Food Security and COVID-19 – World Bank Brief

Food Security and COVID-19
World Bank Brief
August 31, 2020
Alarmed by a potential rise in food insecurity during the COVID-19 pandemic, many countries and organizations are mounting special efforts to keep agriculture safely running as an essential business, markets well supplied in affordable and nutritious food, and consumers still able to access and purchase food despite movement restrictions and income losses.

This page summarizes the evolving agriculture and food situation and provides links to World Bank and other resources. Updates are frequently posted on this page.

Overview
Global agricultural markets continue to remain stable as food trade has remained more resilient than overall trade. Global production levels for the three most widely consumed staples (rice, wheat and maize) are at or near all-time highs. However, the prices of certain cash crops — an important source of rural income — have been depressed by the slowing of global demand.

Given the status of global food supplies, export restrictions are unwarranted and could hurt food security in importing countries. The World Bank has joined other organizations in calling for collective action to keep food trade flowing between countries.

The primary risks to food security are at the country level: as the coronavirus crisis unfolds, disruptions in domestic food supply chains, other shocks affecting food production, and loss of incomes and remittances are creating strong tensions and food security risks in many countries.
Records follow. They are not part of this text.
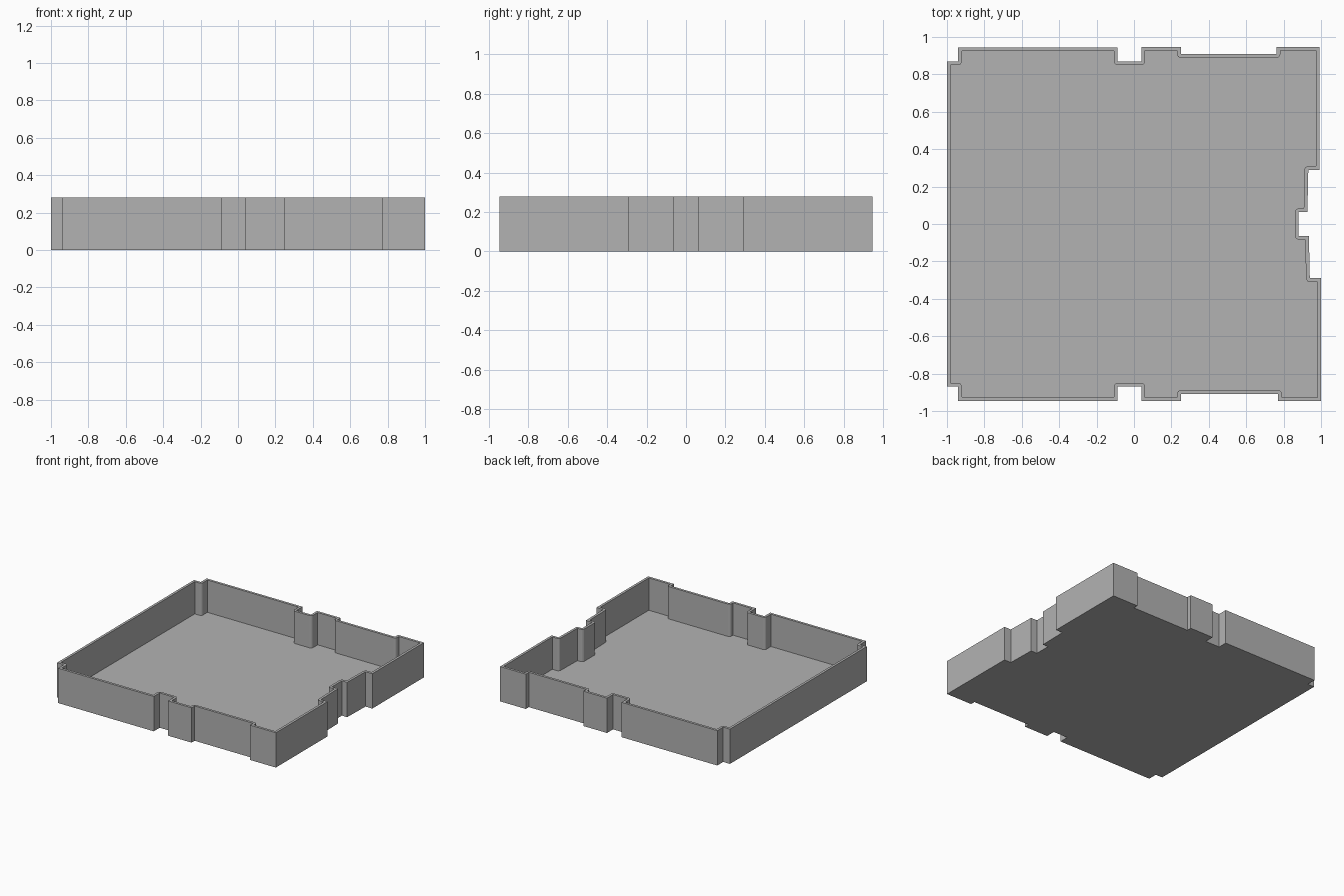
import bpy, bmesh
from mathutils import Vector

cube = bpy.data.objects.get("Cube")
if cube:
    bpy.data.objects.remove(cube, do_unlink=True)

HEIGHT, FLOOR, WALL = 0.28, 0.02, 0.02
ARC_STEPS = 4

# One flat grey for the whole tray
grey = bpy.data.materials.new("plain grey")
grey.use_nodes = True
colour = (0.45, 0.45, 0.45, 1)
grey.diffuse_color = colour
grey.node_tree.nodes["Principled BSDF"].inputs["Base Color"].default_value = colour

# Front half of the notched outline, running from left edge to right edge
front_half = [
    (-1, -.87), (-.94, -.87), (-.94, -.945), (-.088, -.945),
    (-.088, -.87), (.04, -.87), (.04, -.947), (.25, -.947),
    (.25, -.908), (.77, -.908), (.77, -.947), (1, -.947),
    (1, -.29), (.94, -.29), (.935, -.063), (.88, -.063),
]


def back_point(x, y):
    """Mirror a front point to the back, where the right end is slightly shorter."""
    return (x - .008 if x > .7 and x != .88 else x, -y)


outline = [Vector(p) for p in front_half]
outline += [Vector(back_point(*p)) for p in reversed(front_half)]
count = len(outline)


def inner_corner(i):
    """Points of the inner wall at a corner: mitred, or rounded around a notch."""
    p = outline[i]
    a = (p - outline[i - 1]).normalized()
    b = (outline[(i + 1) % count] - p).normalized()
    na, nb = Vector((-a.y, a.x)), Vector((-b.y, b.x))
    if a.cross(b) > 0:
        return [p + (na + nb) * (WALL / (1 + na.dot(nb)))]
    steps = [k / ARC_STEPS for k in range(ARC_STEPS + 1)]
    return [p + na.lerp(nb, t).normalized() * WALL for t in steps]


bm = bmesh.new()


def ring(points, z):
    return [bm.verts.new((p.x, p.y, z)) for p in points]


def walls(low, high, inward=False):
    n = len(low)
    for i in range(n):
        j = (i + 1) % n
        quad = [low[i], low[j], high[j], high[i]]
        bm.faces.new(quad[::-1] if inward else quad)


# Outer walls and underside
base = ring(outline, 0)
rim = ring(outline, HEIGHT)
walls(base, rim)
bm.faces.new(base[::-1])

# Inner walls and floor
corners = [inner_corner(i) for i in range(count)]
inner_points = [p for c in corners for p in c]
floor = ring(inner_points, FLOOR)
inner_rim = ring(inner_points, HEIGHT)
walls(floor, inner_rim, inward=True)
bm.faces.new(floor)

# Flat top of the wall: one strip per side, one fan per rounded corner
remaining = iter(inner_rim)
groups = [[next(remaining) for _ in c] for c in corners]
for i in range(count):
    j = (i + 1) % count
    bm.faces.new([rim[i], rim[j], groups[j][0], groups[i][-1]])
    if len(groups[i]) > 1:
        bm.faces.new([rim[i]] + groups[i][::-1])

bmesh.ops.recalc_face_normals(bm, faces=bm.faces)
mesh = bpy.data.meshes.new("tray")
bm.to_mesh(mesh)
bm.free()
mesh.materials.append(grey)
tray = bpy.data.objects.new("tray", mesh)
bpy.context.collection.objects.link(tray)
Despite stable global food prices, numerous countries are experiencing varying levels of food price inflation due to measures taken to combat the spread of COVID-19.

Food producers also face large losses on perishable and nutritious food as buyers have become limited and consumption patterns shift. Though food insecurity is by and large not driven by food shortages, disruptions to the supply of agricultural inputs such as fertilizers, seeds or labor shortages could diminish next season’s crop. If farmers are experiencing acute hunger, they may also prioritize buying food today over planting seeds for tomorrow, raising the threat of food shortages later on.

Food security “hot spots” include:
:: fragile and conflict-affected states, where logistics and distribution are difficult even without morbidity and social distancing.
:: countries affected by multiple crises resulting from more frequent extreme weather events (floods, droughts) and pests such as the current locusts plague – the worst in decades— impacting food production in 23 countries.
:: the poor and vulnerable, including the 690 million people who were already chronically food insecure before the COVID-19 crisis impacted movement and incomes.
:: countries with significant currency depreciation, (driving up the cost of food imports) and countries seeing other commodity prices collapse (reducing their capacity to import food)…